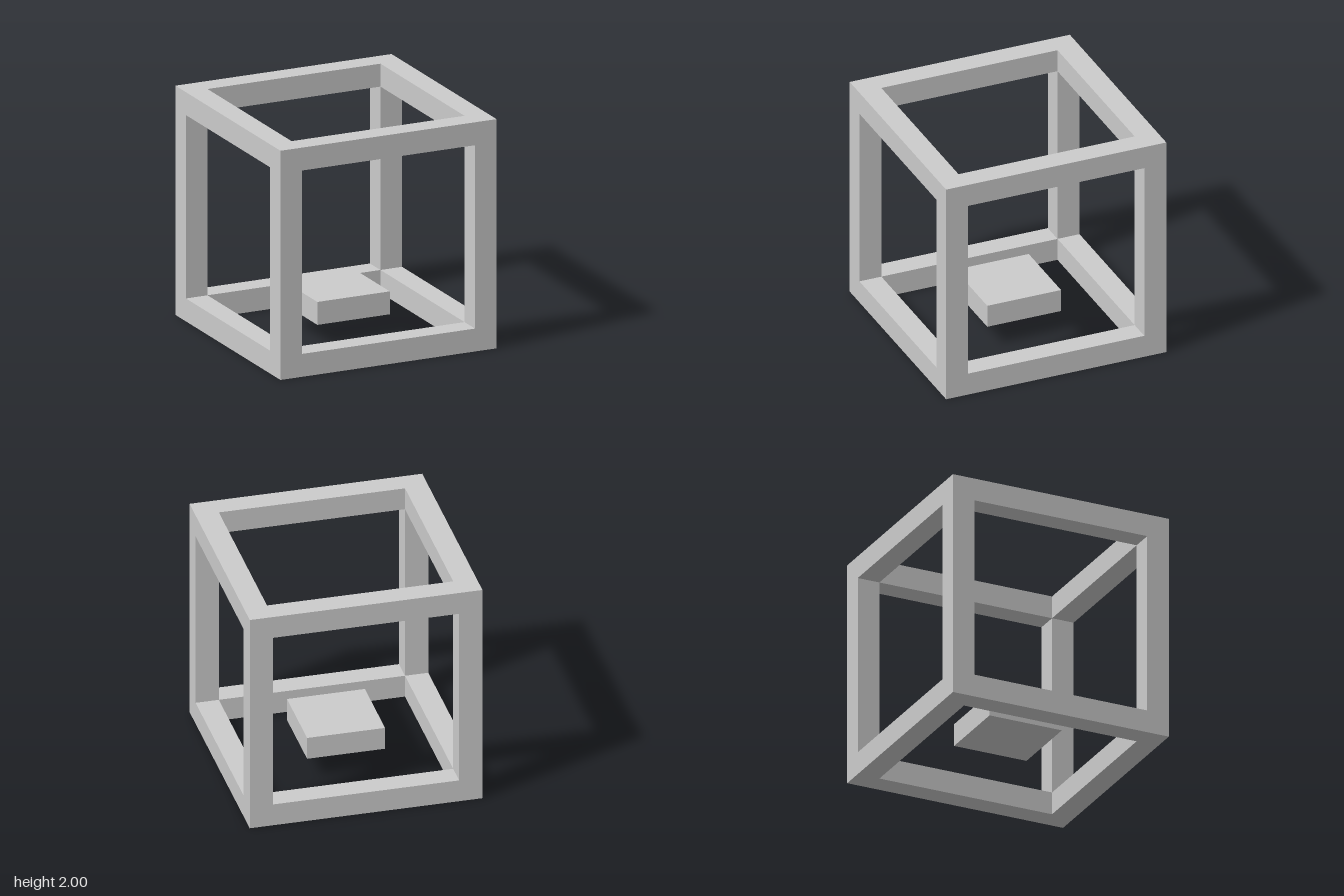
import * as THREE from 'three';
import { mergeGeometries } from 'three/addons/utils/BufferGeometryUtils.js';

const HALF = 1;     // half the cube's side
const BEAM = 0.2;   // beam thickness
const INNER = HALF - BEAM;

// Outline of a square centred on the origin
function square(path, r) {
  path.moveTo(-r, -r);
  path.lineTo(r, -r);
  path.lineTo(r, r);
  path.lineTo(-r, r);
  path.closePath();
  return path;
}

// One side of the cage: a flat square ring plus the four walls of its opening
function sideGeometry() {
  const ring = square(new THREE.Shape(), HALF);
  ring.holes.push(square(new THREE.Path(), INNER));
  const pieces = [new THREE.ShapeGeometry(ring).translate(0, 0, HALF)];
  for (let i = 0; i < 4; i++) {
    pieces.push(new THREE.PlaneGeometry(2 * INNER, BEAM)
      .rotateX(-Math.PI / 2)
      .translate(0, -INNER, HALF - BEAM / 2)
      .rotateZ(i * Math.PI / 2));
  }
  return mergeGeometries(pieces);
}

export function createModel() {
  const model = new THREE.Group();
  model.name = 'cubeFrame';
  const material = new THREE.MeshStandardMaterial({ color: 0xcccccc, flatShading: true });

  // Six sides join into twelve solid square beams
  const q = Math.PI / 2;
  const sides = {
    frontFrame: [0, 0], leftFrame: [0, q], backFrame: [0, 2 * q],
    rightFrame: [0, -q], topFrame: [-q, 0], bottomFrame: [q, 0],
  };
  const geometry = sideGeometry();
  for (const [name, [rx, ry]] of Object.entries(sides)) {
    const side = new THREE.Mesh(geometry, material);
    side.name = name;
    side.rotation.set(rx, ry, 0);
    side.position.y = HALF;
    model.add(side);
  }

  // Slab floating level with the top of the lower beams
  const slab = new THREE.Mesh(new THREE.BoxGeometry(0.67, 0.2, 0.67), material);
  slab.name = 'slab';
  slab.position.y = 0.3;
  model.add(slab);

  return model;
}
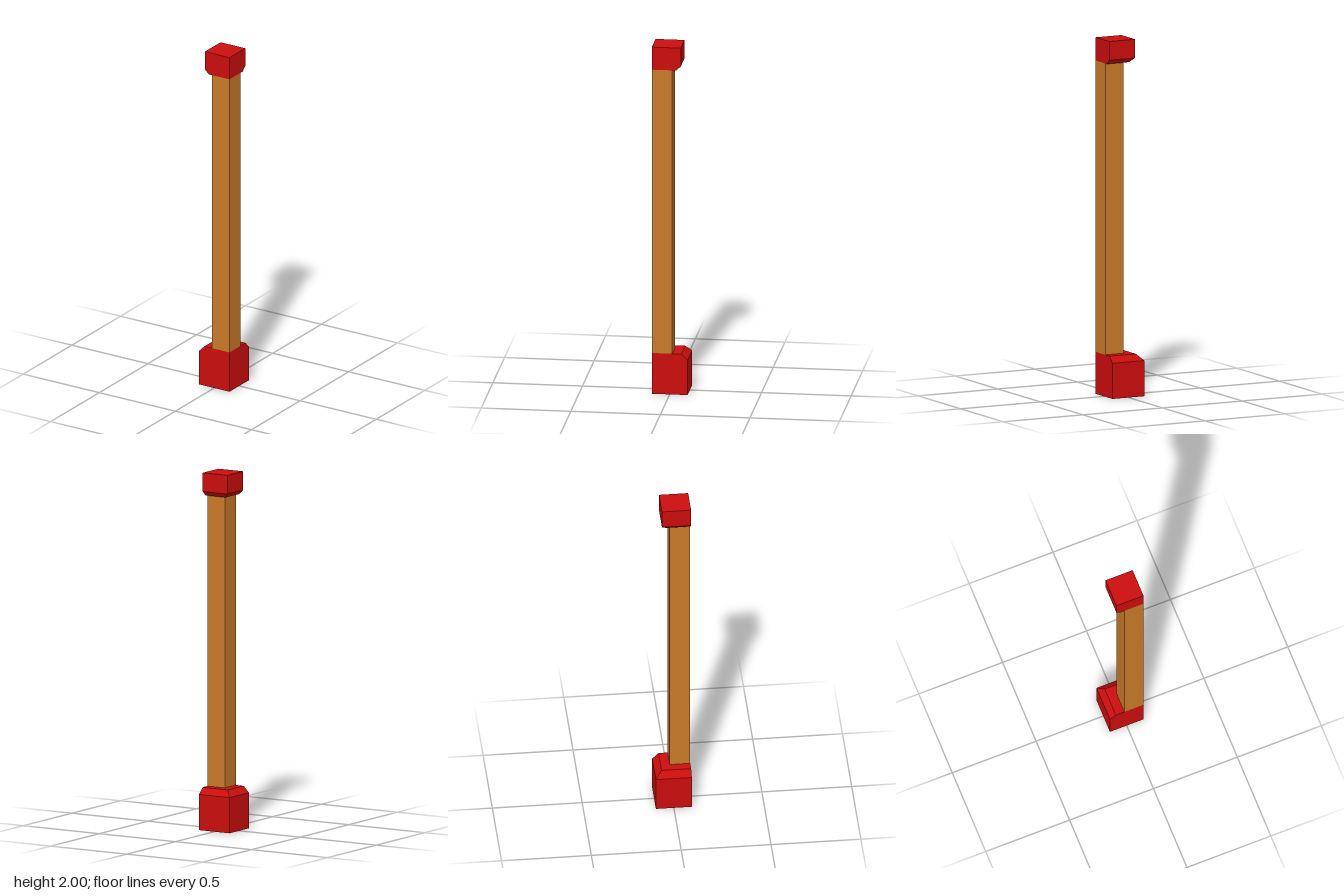
import * as THREE from 'three';

const EDGE = 0.1; // the outer corner where all parts are flush (+x, +z)

// Stacked square sections [y, inner], each spanning inner..EDGE in x and z.
function cornerBlock(name, color, sections) {
  const n = sections.length - 1;
  const geometry = new THREE.BoxGeometry(1, n, 1, 1, n, 1);
  const p = geometry.attributes.position;
  for (let i = 0; i < p.count; i++) {
    const [y, inner] = sections[Math.round(p.getY(i) + n / 2)];
    p.setXYZ(i, p.getX(i) > 0 ? EDGE : inner, y, p.getZ(i) > 0 ? EDGE : inner);
  }
  geometry.computeVertexNormals();
  const material = new THREE.MeshStandardMaterial({ color, flatShading: true });
  const mesh = new THREE.Mesh(geometry, material);
  mesh.name = name;
  return mesh;
}

export function createModel() {
  const group = new THREE.Group();
  group.name = 'cornerPost';
  const red = 0xcc0d0d, wood = 0xc87a2a;

  // Base with its two inner top edges chamfered
  group.add(cornerBlock('base', red, [[0, -0.1], [0.2, -0.1], [0.235, -0.065]]));
  // Square shaft
  group.add(cornerBlock('shaft', wood, [[0.235, -0.014], [1.87, -0.014]]));
  // Cap with its two inner bottom edges chamfered
  group.add(cornerBlock('cap', red, [[1.87, -0.036], [1.895, -0.062], [2, -0.062]]));
  return group;
}
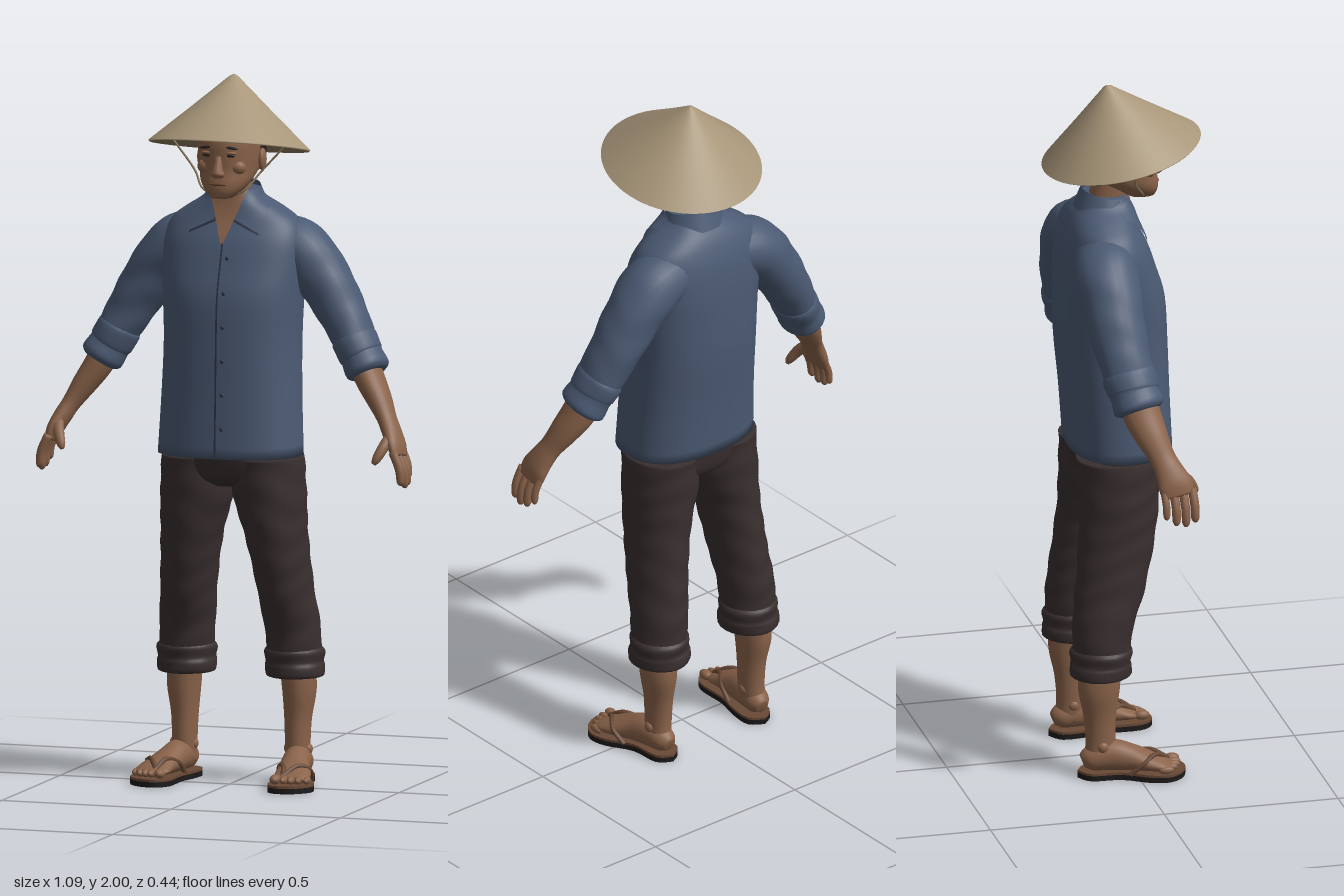
import * as THREE from 'three';

const mat = (name, color, side = THREE.FrontSide) => {
  const m = new THREE.MeshStandardMaterial({ color, side });
  m.name = name;
  return m;
};
const V = (x, y, z) => new THREE.Vector3(x, y, z);

// Catmull-Rom densify a list of [x, y, z, ru, rv] sections
function dense(rings, k = 4) {
  const out = [], at = i => rings[Math.min(Math.max(i, 0), rings.length - 1)];
  for (let i = 0; i < rings.length - 1; i++)
    for (let j = 0; j < k; j++) {
      const t = j / k, [a, b, c, d] = [at(i - 1), at(i), at(i + 1), at(i + 2)];
      out.push(b.map((q, n) => 0.5 * (2 * q + (c[n] - a[n]) * t + (2 * a[n] - 5 * q + 4 * c[n] - d[n]) * t * t
        + (3 * q - a[n] - 3 * c[n] + d[n]) * t * t * t)));
    }
  out.push(rings[rings.length - 1]);
  return out;
}

// Skin elliptical sections; flat keeps every section horizontal, folds adds cloth ripples
function loft(rings, { seg = 24, flat = false, ref = V(0, 0, 1), n = 2, folds = 0, k = 4 } = {}) {
  const R = dense(rings, k), pos = [], idx = [];
  const c = R.map(r => V(r[0], r[1], r[2]));
  const pw = q => Math.sign(q) * Math.abs(q) ** (2 / n);
  R.forEach((r, i) => {
    const T = flat ? V(0, 1, 0) : c[Math.min(i + 1, c.length - 1)].clone().sub(c[Math.max(i - 1, 0)]).normalize();
    const u = T.clone().cross(ref).normalize(), v = u.clone().cross(T);
    for (let j = 0; j < seg; j++) {
      const a = j / seg * Math.PI * 2;
      const f = 1 + folds * Math.sin(r[1] * 70 + 2 * Math.sin(a * 2 + r[1] * 9));
      const p = c[i].clone().addScaledVector(u, pw(Math.cos(a)) * r[3] * f).addScaledVector(v, pw(Math.sin(a)) * r[4] * f);
      pos.push(p.x, p.y, p.z);
    }
  });
  const last = R.length - 1, s0 = R.length * seg;
  pos.push(...c[0].toArray(), ...c[last].toArray());
  for (let j = 0; j < seg; j++) {
    const j1 = (j + 1) % seg;
    for (let i = 0; i < last; i++) {
      const a = i * seg + j, b = i * seg + j1;
      idx.push(a, a + seg, b, b, a + seg, b + seg);
    }
    idx.push(s0, j, j1, s0 + 1, last * seg + j1, last * seg + j);
  }
  return build(pos, idx);
}

function build(pos, idx) {
  const g = new THREE.BufferGeometry();
  g.setAttribute('position', new THREE.Float32BufferAttribute(pos, 3));
  g.setIndex(idx);
  g.computeVertexNormals();
  return g;
}

// Open surface from a function of (s, t)
function grid(nu, nv, fn) {
  const pos = [], idx = [];
  for (let j = 0; j <= nv; j++) for (let i = 0; i <= nu; i++) pos.push(...fn(i / nu, j / nv));
  for (let j = 0; j < nv; j++) for (let i = 0; i < nu; i++) {
    const a = j * (nu + 1) + i, d = a + nu + 1;
    idx.push(a, a + 1, d, a + 1, d + 1, d);
  }
  return build(pos, idx);
}

const TORSO = [[0, .935, -.01, .205, .145], [0, 1.1, -.02, .197, .148], [0, 1.25, -.03, .193, .153], [0, 1.38, -.035, .198, .15],
  [0, 1.47, -.047, .205, .136], [0, 1.54, -.055, .203, .12], [0, 1.59, -.06, .182, .1], [0, 1.625, -.058, .137, .085],
  [0, 1.655, -.05, .088, .07], [0, 1.68, -.045, .068, .062]];
const TORSO_N = 2.4, TORSO_DENSE = dense(TORSO);

// Depth of the shirt front at (x, y)
function frontZ(x, y) {
  const D = TORSO_DENSE;
  let i = 0;
  while (i < D.length - 2 && D[i + 1][1] < y) i++;
  const t = THREE.MathUtils.clamp((y - D[i][1]) / (D[i + 1][1] - D[i][1]), 0, 1);
  const [, , cz, rx, rz] = D[i].map((q, n) => q + (D[i + 1][n] - q) * t);
  return cz + rz * Math.max(0, 1 - Math.min(1, Math.abs(x) / rx) ** TORSO_N) ** (1 / TORSO_N);
}

// Four-cornered cloth panel laid on the shirt front
function panel(q, off, s = 1) {
  const c = q.map(([x, y]) => [x * s, y]);
  if (s < 0) c.reverse();
  const mix = (a, b, t) => a + (b - a) * t;
  return grid(10, 24, (u, v) => {
    const [x, y] = [0, 1].map(n => mix(mix(c[0][n], c[1][n], u), mix(c[3][n], c[2][n], u), v));
    return [x, y, frontZ(x, y) + off];
  });
}

export function createModel() {
  const root = new THREE.Group();
  root.name = 'farmer';
  const skin = mat('skin', 0x8a634a), shirt = mat('shirt blue', 0x4b5a73, THREE.DoubleSide);
  const seam = mat('seam dark blue', 0x2b3444), trousers = mat('trouser brown', 0x392f2f);
  const straw = mat('straw', 0xa89679), lining = mat('straw lining', 0x85745a), hair = mat('hair', 0x262020);
  const sole = mat('sole', 0x1d1a19), leather = mat('sandal brown', 0x694936), lip = mat('lips', 0x6d4336);
  const add = (name, geo, m) => {
    const o = new THREE.Mesh(geo, m);
    o.name = name;
    root.add(o);
    return o;
  };
  const ball = (name, m, p, r) => {
    const o = add(name, new THREE.SphereGeometry(1, 16, 12), m);
    o.position.set(...p);
    o.scale.set(...r);
    return o;
  };
  const tube = (name, pts, r, m) =>
    add(name, new THREE.TubeGeometry(new THREE.CatmullRomCurve3(pts.map(p => V(...p))), 20, r, 6), m);

  // Shirt body, open neck, collar, placket
  add('shirtBody', loft(TORSO, { flat: true, seg: 48, n: TORSO_N }), shirt);
  add('openNeck', panel([[-.004, 1.535], [.004, 1.535], [.056, 1.68], [-.056, 1.68]], .004), skin);
  add('placket', panel([[0, .94], [.005, .94], [.005, 1.535], [0, 1.535]], .003), seam);
  for (let i = 0; i < 6; i++) {
    const y = 1.02 + i * .095;
    ball('button', seam, [.02, y, frontZ(.02, y) + .001], [.005, .006, .003]);
  }
  add('collarBand', grid(32, 4, (u, v) => {
    const a = Math.PI / 2 + .75 + u * (2 * Math.PI - 1.5), r = 1.32 - .32 * v;
    return [Math.cos(a) * .073 * r, 1.682 - .016 * Math.sin(a) - .055 * (1 - v), -.045 + Math.sin(a) * .067 * r];
  }), shirt);

  // Neck and head
  add('neck', loft([[0, 1.58, -.05, .058, .058], [0, 1.65, -.04, .051, .055], [0, 1.73, -.02, .05, .06]], { flat: true }), skin);
  add('head', loft([[0, 1.665, .06, .03, .038], [0, 1.685, .045, .053, .06], [0, 1.71, .025, .07, .08], [0, 1.74, 0, .08, .1],
    [0, 1.78, -.008, .086, .108], [0, 1.82, -.01, .088, .11], [0, 1.86, -.015, .083, .103], [0, 1.89, -.02, .066, .082],
    [0, 1.912, -.022, .032, .04]], { flat: true, seg: 32, n: 2.2 }), skin);
  add('hair', loft([[0, 1.72, -.07, .055, .045], [0, 1.75, -.063, .08, .06], [0, 1.8, -.037, .092, .088],
    [0, 1.85, -.037, .088, .085], [0, 1.88, -.033, .07, .076], [0, 1.9, -.03, .03, .035]], { flat: true }), hair);
  add('nose', loft([[0, 1.724, .1, .013, .012], [0, 1.734, .104, .021, .018], [0, 1.748, .104, .015, .016],
    [0, 1.785, .094, .009, .01]], { flat: true, seg: 12 }), skin);
  ball('mouth', lip, [0, 1.706, .1], [.026, .005, .008]);
  ball('chin', skin, [0, 1.677, .085], [.025, .014, .018]);

  // Conical hat with a ringed lining, tilted back
  const hat = new THREE.Group();
  hat.name = 'hat';
  hat.position.set(0, 1.803, .002);
  hat.rotation.x = -.206;
  const lathe = (name, pts, m) => {
    const o = new THREE.Mesh(new THREE.LatheGeometry(pts.map(p => new THREE.Vector2(...p)), 64), m);
    o.name = name;
    hat.add(o);
  };
  lathe('hatCone', [[.223, -.004], [.227, 0], [.115, .1], [.012, .194], [0, .2]], straw);
  lathe('hatLining', [[0, .19], [.223, -.004]], lining);
  for (let i = 1; i < 8; i++) {
    const r = .028 * i, ring = new THREE.Mesh(new THREE.TorusGeometry(r, .003, 5, 40), straw);
    ring.name = 'hatRib';
    ring.rotation.x = Math.PI / 2;
    ring.position.y = .19 * (1 - r / .223) - .004;
    hat.add(ring);
  }
  root.add(hat);

  // Seat of the trousers
  add('trouserSeat', loft([[0, .845, -.03, .1, .07], [0, .875, -.03, .19, .11], [0, .96, -.025, .198, .128]],
    { flat: true, seg: 36 }), trousers);

  for (const s of [1, -1]) {
    const m = rings => rings.map(([x, ...r]) => [x * s, ...r]);

    // Face sides
    ball('eye', hair, [.034 * s, 1.787, .092], [.014, .005, .006]);
    ball('eyelid', skin, [.034 * s, 1.794, .09], [.018, .005, .009]);
    ball('brow', hair, [.036 * s, 1.809, .093], [.021, .004, .006]).rotation.z = -.12 * s;
    ball('cheek', skin, [.045 * s, 1.752, .068], [.026, .022, .022]);
    ball('ear', skin, [.09 * s, 1.765, -.02], [.011, .032, .02]);
    tube('chinStrap', m([[.17, 1.815, 0], [.095, 1.73, .02], [.062, 1.685, .05], [0, 1.659, .055]]), .003, lining);

    // Collar flap with a dark lower edge
    add('collarFlap', panel([[.03, 1.6], [.1, 1.567], [.115, 1.635], [.056, 1.682]], .01, s), shirt);
    add('collarEdge', panel([[.026, 1.594], [.103, 1.559], [.1, 1.57], [.03, 1.604]], .007, s), seam);

    // Sleeve and rolled cuff
    add('sleeve', loft(m([[.1, 1.525, -.08, .078, .085], [.18, 1.503, -.085, .085, .09], [.25, 1.425, -.083, .077, .084],
      [.31, 1.33, -.075, .067, .077], [.36, 1.24, -.058, .057, .07]]), { folds: .018, k: 8 }), shirt);
    add('sleeveCuff', loft(m([[.34, 1.274, -.066, .05, .06], [.346, 1.263, -.064, .063, .075], [.366, 1.227, -.056, .062, .074],
      [.373, 1.215, -.054, .058, .07], [.392, 1.183, -.045, .062, .073], [.399, 1.171, -.042, .048, .058]]), { folds: .012 }), shirt);

    // Forearm, palm, fingers and thumb
    add('forearm', loft(m([[.37, 1.22, -.052, .042, .055], [.4, 1.16, -.038, .04, .054], [.435, 1.105, -.018, .034, .046],
      [.465, 1.055, .003, .026, .037], [.485, 1.02, .018, .025, .041], [.503, .985, .031, .022, .049],
      [.514, .953, .038, .015, .047]])), skin);
    for (let i = 0; i < 4; i++) {
      const z = .078 - i * .027, l = [.9, 1, .95, .78][i], r = i < 3 ? .0125 : .0105;
      add('finger', loft(m([[.508, .972, z, r, r], [.508 + .022 * l, .972 - .05 * l, z + .003, r, r],
        [.508 + .027 * l, .972 - .09 * l, z + .003, r * .9, r * .9], [.508 + .026 * l, .972 - .102 * l, z + .002, r * .4, r * .4]]),
      { seg: 10 }), skin);
    }
    add('thumb', loft(m([[.492, 1.02, .035, .016, .016], [.48, .985, .073, .016, .016], [.466, .953, .094, .013, .013],
      [.459, .938, .1, .006, .006]]), { seg: 10 }), skin);

    // Trouser leg and rolled hem
    add('trouserLeg', loft(m([[.16, .34, -.095, .075, .08], [.155, .44, -.09, .078, .086], [.146, .52, -.072, .077, .097],
      [.135, .62, -.054, .08, .104], [.122, .72, -.04, .088, .11], [.107, .82, -.034, .102, .116], [.101, .93, -.03, .102, .12]]),
    { flat: true, seg: 28, folds: .014, k: 8 }), trousers);
    add('trouserHem', loft(m([[.16, .3, -.097, .07, .074], [.16, .305, -.097, .083, .086], [.159, .33, -.097, .085, .088],
      [.159, .345, -.097, .081, .084], [.159, .372, -.096, .084, .087], [.159, .388, -.095, .07, .073]]),
    { flat: true, folds: .02 }), trousers);

    // Lower leg, foot and toes
    add('lowerLeg', loft(m([[.17, .045, -.105, .034, .045], [.167, .1, -.1, .035, .042], [.167, .18, -.102, .038, .046],
      [.17, .26, -.105, .047, .059], [.165, .34, -.1, .05, .06]]), { flat: true }), skin);
    add('foot', loft(m([[.166, .048, -.152, .018, .02], [.168, .055, -.13, .034, .035], [.175, .064, -.075, .039, .045],
      [.185, .056, -.02, .042, .038], [.2, .044, .035, .05, .025], [.205, .037, .07, .051, .017], [.207, .033, .092, .04, .01]]),
    { ref: V(0, 1, 0) }), skin);
    for (let i = 0; i < 5; i++)
      ball('toe', skin, [(.17 + i * .019 + (i ? .006 : 0)) * s, .036 - i * .001, .104 - i * i * .0022],
        [i ? .01 : .015, i ? .011 : .014, .022]);
    for (const x of [.168, .235])
      ball('ankleBone', skin, [(x < .2 ? .139 : .198) * s, .095, -.1], [.012, .016, .016]);

    // Thong sandal
    const outline = new THREE.SplineCurve([[.165, -.165], [.205, -.135], [.215, -.05], [.258, .025], [.266, .08], [.232, .124],
      [.178, .135], [.144, .095], [.142, 0], [.127, -.07], [.126, -.135], [.165, -.165]]
      .map(([x, z]) => new THREE.Vector2(x * s, z))).getPoints(44);
    const slab = (name, y0, y1, material) => {
      const g = new THREE.ExtrudeGeometry(new THREE.Shape(outline), { depth: y1 - y0, bevelEnabled: false });
      add(name, g.rotateX(Math.PI / 2).translate(0, y1, 0), material);
    };
    slab('sandalSole', 0, .015, sole);
    slab('sandalFootbed', .015, .022, leather);
    tube('outerStrap', m([[.188, .045, .088], [.216, .068, .045], [.24, .054, .01], [.232, .02, -.03]]), .007, leather);
    tube('innerStrap', m([[.188, .045, .088], [.172, .068, .042], [.147, .054, .005], [.142, .02, -.03]]), .007, leather);
  }
  return root;
}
:::::
# TASK ITEM
Lines from the start of the material through the line containing "path.moveTo(-r, -r);" are to be restated word for word; no picture may be included.

# OUTPUT OF THE EXERCISE
import * as THREE from 'three';
import { mergeGeometries } from 'three/addons/utils/BufferGeometryUtils.js';

const HALF = 1;     // half the cube's side
const BEAM = 0.2;   // beam thickness
const INNER = HALF - BEAM;

// Outline of a square centred on the origin
function square(path, r) {
  path.moveTo(-r, -r);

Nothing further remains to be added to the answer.